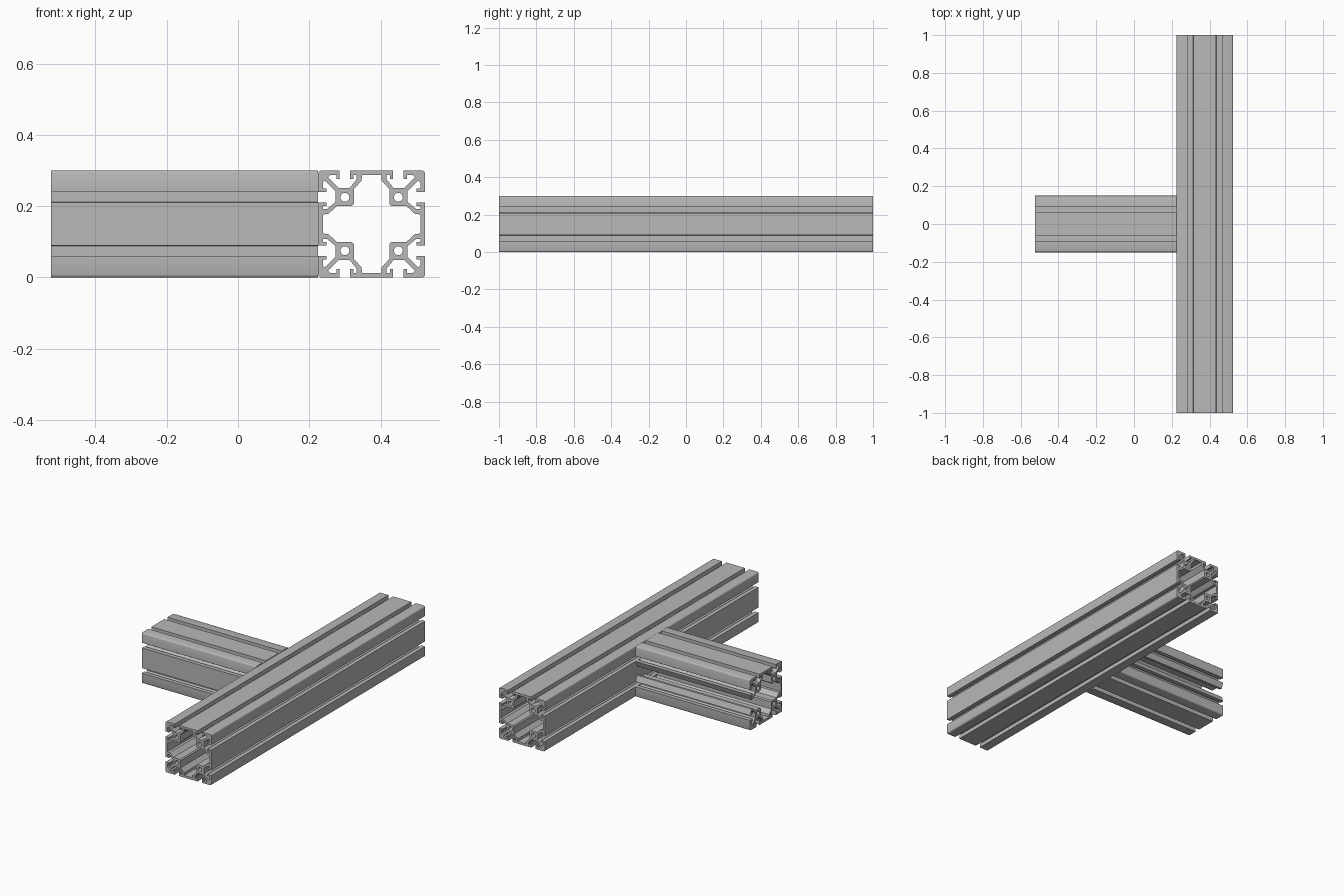
import bpy
import bmesh
import math
from mathutils import Vector

cube = bpy.data.objects.get("Cube")
if cube:
    bpy.data.objects.remove(cube, do_unlink=True)

aluminium = bpy.data.materials.new("aluminium_grey")
aluminium.use_nodes = True
grey = (0.48, 0.48, 0.48, 1)
aluminium.diffuse_color = grey
aluminium.node_tree.nodes["Principled BSDF"].inputs["Base Color"].default_value = grey

HALF = 0.15          # half width of the square section
SKIN = 0.137         # underside of the outer skin
HOOK = 0.126         # tip of the slot lips
CORE = 0.075         # centre of each screw channel

# One eighth of the outside contour: panel lip, slot, corner web, corner lip
OUTER = [(0.06, HALF), (0.06, HOOK), (0.051, HOOK), (0.051, SKIN),
         (0.042, SKIN), (0.042, 0.125), (0.062, 0.101), (0.092, 0.101),
         (0.122, 0.131), (0.116, SKIN), (0.099, SKIN), (0.099, HOOK),
         (0.09, HOOK), (0.09, HALF), (0.142, HALF), (0.1465, 0.1485)]

# One eighth of the central cavity: panel, slanted web, screw channel
INNER = [(0.027, SKIN), (0.028, 0.122), (0.05, 0.098), (0.05, 0.056)]


def full_turn(eighth):
    """Mirror an eighth over the diagonal and repeat it on four sides."""
    quarter = eighth + [(v, u) for u, v in reversed(eighth)]
    points = []
    for _ in range(4):
        points += quarter
        quarter = [(v, -u) for u, v in quarter]
    return points


def section_loops(open_side):
    outer, inner = full_turn(OUTER), full_turn(INNER)
    # An open section joins both contours across the missing panel
    loops = [outer + inner[::-1]] if open_side else [outer, inner]
    for su in (-1, 1):
        for sv in (-1, 1):
            loops.append([(su * CORE + 0.0125 * math.cos(i * math.pi / 8),
                           sv * CORE + 0.0125 * math.sin(i * math.pi / 8))
                          for i in range(16)])
    return loops


def make_beam(name, loops, place, start, end, axis):
    """Extrude the section between two positions along its axis."""
    bm = bmesh.new()
    caps = [[], []]
    for loop in loops:
        rings = [[bm.verts.new(place(u, v, t)) for u, v in loop]
                 for t in (start, end)]
        n = len(loop)
        for i in range(n):
            j = (i + 1) % n
            bm.faces.new((rings[0][i], rings[0][j], rings[1][j], rings[1][i]))
        for ring, cap in zip(rings, caps):
            cap += [bm.edges.get((ring[i], ring[(i + 1) % n])) for i in range(n)]
    for cap in caps:
        bmesh.ops.triangle_fill(bm, edges=cap, use_beauty=True, normal=axis)
    bmesh.ops.recalc_face_normals(bm, faces=bm.faces[:])
    mesh = bpy.data.meshes.new(name)
    bm.to_mesh(mesh)
    bm.free()
    mesh.materials.append(aluminium)
    obj = bpy.data.objects.new(name, mesh)
    bpy.context.collection.objects.link(obj)
    bpy.ops.object.select_all(action='DESELECT')
    obj.select_set(True)
    bpy.context.view_layer.objects.active = obj
    bpy.ops.object.shade_smooth_by_angle(angle=math.radians(30))
    return obj


# Long beam running front to back
make_beam("long_beam", section_loops(False),
          lambda u, v, t: (0.375 + u, t, HALF + v), -1, 1, Vector((0, 1, 0)))

# Short cross beam butting against the long one, open at the back
make_beam("cross_beam", section_loops(True),
          lambda u, v, t: (t, v, HALF + u), -0.525, 0.225, Vector((1, 0, 0)))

^^^^^^^^

Each line of the records that contains the string "quarter" must be copied.

    quarter = eighth + [(v, u) for u, v in reversed(eighth)]
        points += quarter
        quarter = [(v, -u) for u, v in quarter]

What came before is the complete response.